Document images with source code:
[Start of section]

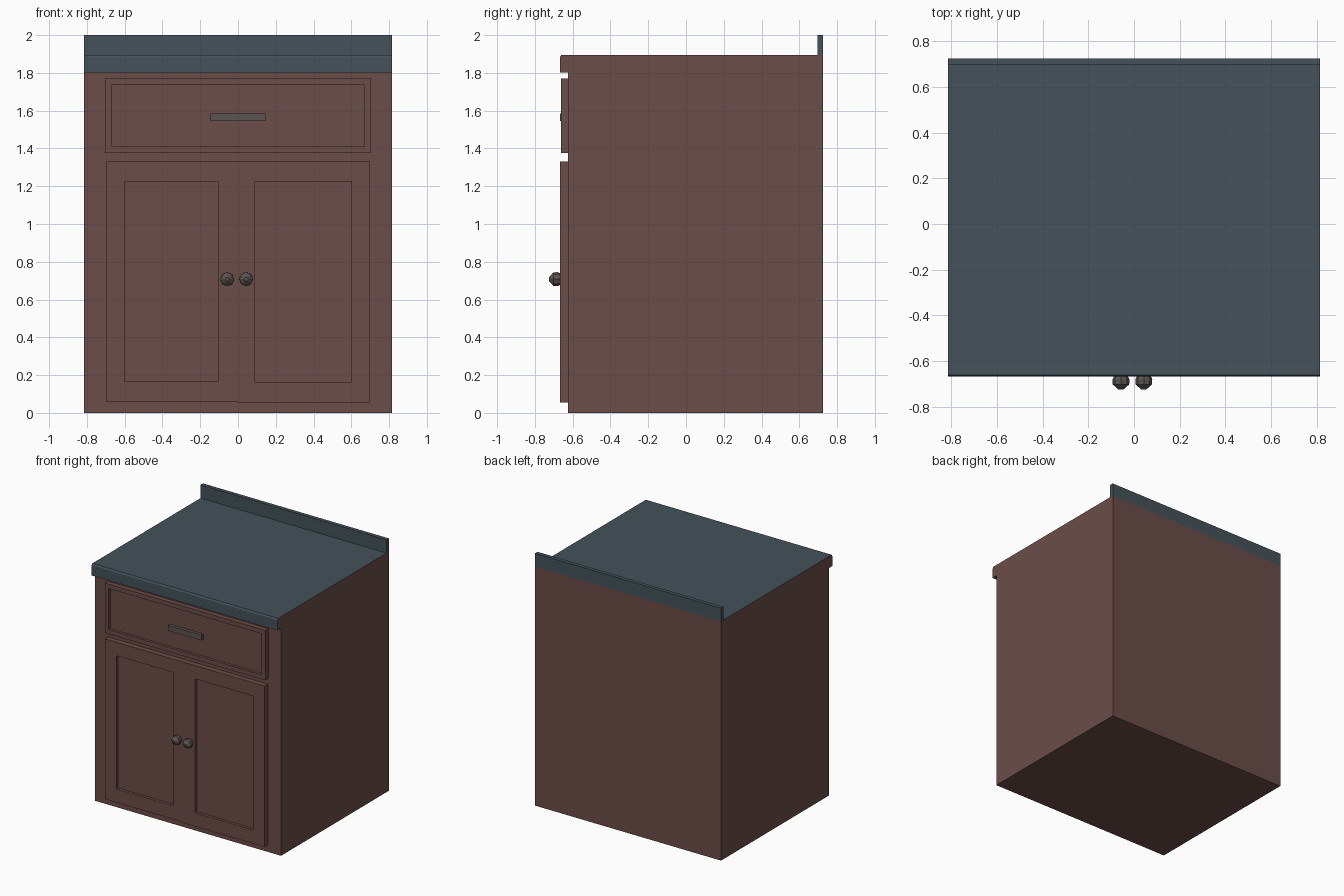
import bpy, bmesh, math

if "Cube" in bpy.data.objects:
    bpy.data.objects.remove(bpy.data.objects["Cube"])


def material(name, rgb):
    m = bpy.data.materials.new(name)
    m.diffuse_color = (*rgb, 1)
    m.use_nodes = True
    m.node_tree.nodes["Principled BSDF"].inputs["Base Color"].default_value = m.diffuse_color
    return m


wood = material("brown wood", (0.145, 0.075, 0.065))
slate = material("slate blue", (0.058, 0.085, 0.103))
metal = material("dark grey metal", (0.105, 0.09, 0.085))


def finish(bm, name, *mats):
    bmesh.ops.recalc_face_normals(bm, faces=bm.faces)
    me = bpy.data.meshes.new(name)
    bm.to_mesh(me)
    bm.free()
    for m in mats:
        me.materials.append(m)
    ob = bpy.data.objects.new(name, me)
    bpy.context.collection.objects.link(ob)
    return ob


def loft(bm, loops, cap_start=True):
    rings = [[bm.verts.new(p) for p in lp] for lp in loops]
    n = len(rings[0])
    for a, b in zip(rings, rings[1:]):
        for i in range(n):
            j = (i + 1) % n
            bm.faces.new((a[i], a[j], b[j], b[i]))
    bm.faces.new(rings[-1])
    if cap_start:
        bm.faces.new(rings[0])


def box(name, x0, x1, y0, y1, z0, z1, mat):
    bm = bmesh.new()
    loft(bm, [rect(x0, x1, z0, z1, y) for y in (y0, y1)])
    return finish(bm, name, mat)


def rect(x0, x1, z0, z1, y):
    return [(x0, y, z0), (x1, y, z0), (x1, y, z1), (x0, y, z1)]


def framed_panel(name, outer, inner, front, floor):
    """Raised frame around a recessed flat panel."""
    bm = bmesh.new()
    loft(bm, [rect(*outer, -0.62), rect(*outer, front),
              rect(*inner, front), rect(*inner, floor)])
    return finish(bm, name, wood)


# Cabinet body with overhanging worktop: one side profile, slate on the top and lip
W = 0.815
profile = [(-0.625, 0), (0.725, 0), (0.725, 1.895), (-0.66, 1.895),
           (-0.668, 1.883), (-0.668, 1.802), (-0.625, 1.802)]
bm = bmesh.new()
loft(bm, [[(x, y, z) for y, z in profile] for x in (-W, W)])
bm.normal_update()
for f in bm.faces:
    if f.calc_center_median().z > 1.78 and abs(f.normal.x) < 0.5:
        f.material_index = 1
finish(bm, "cabinet_body", wood, slate)

# Backsplash
box("backsplash", -W, W, 0.695, 0.725, 1.895, 2.0, slate)

# Drawer and its bar handle
framed_panel("drawer_front", (-0.703, 0.703, 1.375, 1.77),
             (-0.67, 0.67, 1.41, 1.735), -0.662, -0.642)
box("drawer_handle", -0.148, 0.146, -0.668, -0.635, 1.544, 1.586, metal)

# Doors
framed_panel("left_door", (-0.70, 0.0, 0.06, 1.33),
             (-0.60, -0.105, 0.167, 1.224), -0.667, -0.645)
framed_panel("right_door", (0.0, 0.70, 0.055, 1.33),
             (0.09, 0.60, 0.163, 1.224), -0.667, -0.645)

# Eight-sided door knobs
for name, cx in (("left_knob", -0.057), ("right_knob", 0.043)):
    bm = bmesh.new()
    loft(bm, [[(cx + r * math.cos(i * math.pi / 4), y, 0.708 + r * math.sin(i * math.pi / 4))
               for i in range(8)]
              for r, y in ((0.028, -0.66), (0.037, -0.68), (0.036, -0.702), (0.01, -0.725))])
    finish(bm, name, metal)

[End of section]

# Problem requirements
All lines in the records with the string "slate" should be copied out.

# Task response
slate = material("slate blue", (0.058, 0.085, 0.103))
# Cabinet body with overhanging worktop: one side profile, slate on the top and lip
finish(bm, "cabinet_body", wood, slate)
box("backsplash", -W, W, 0.695, 0.725, 1.895, 2.0, slate)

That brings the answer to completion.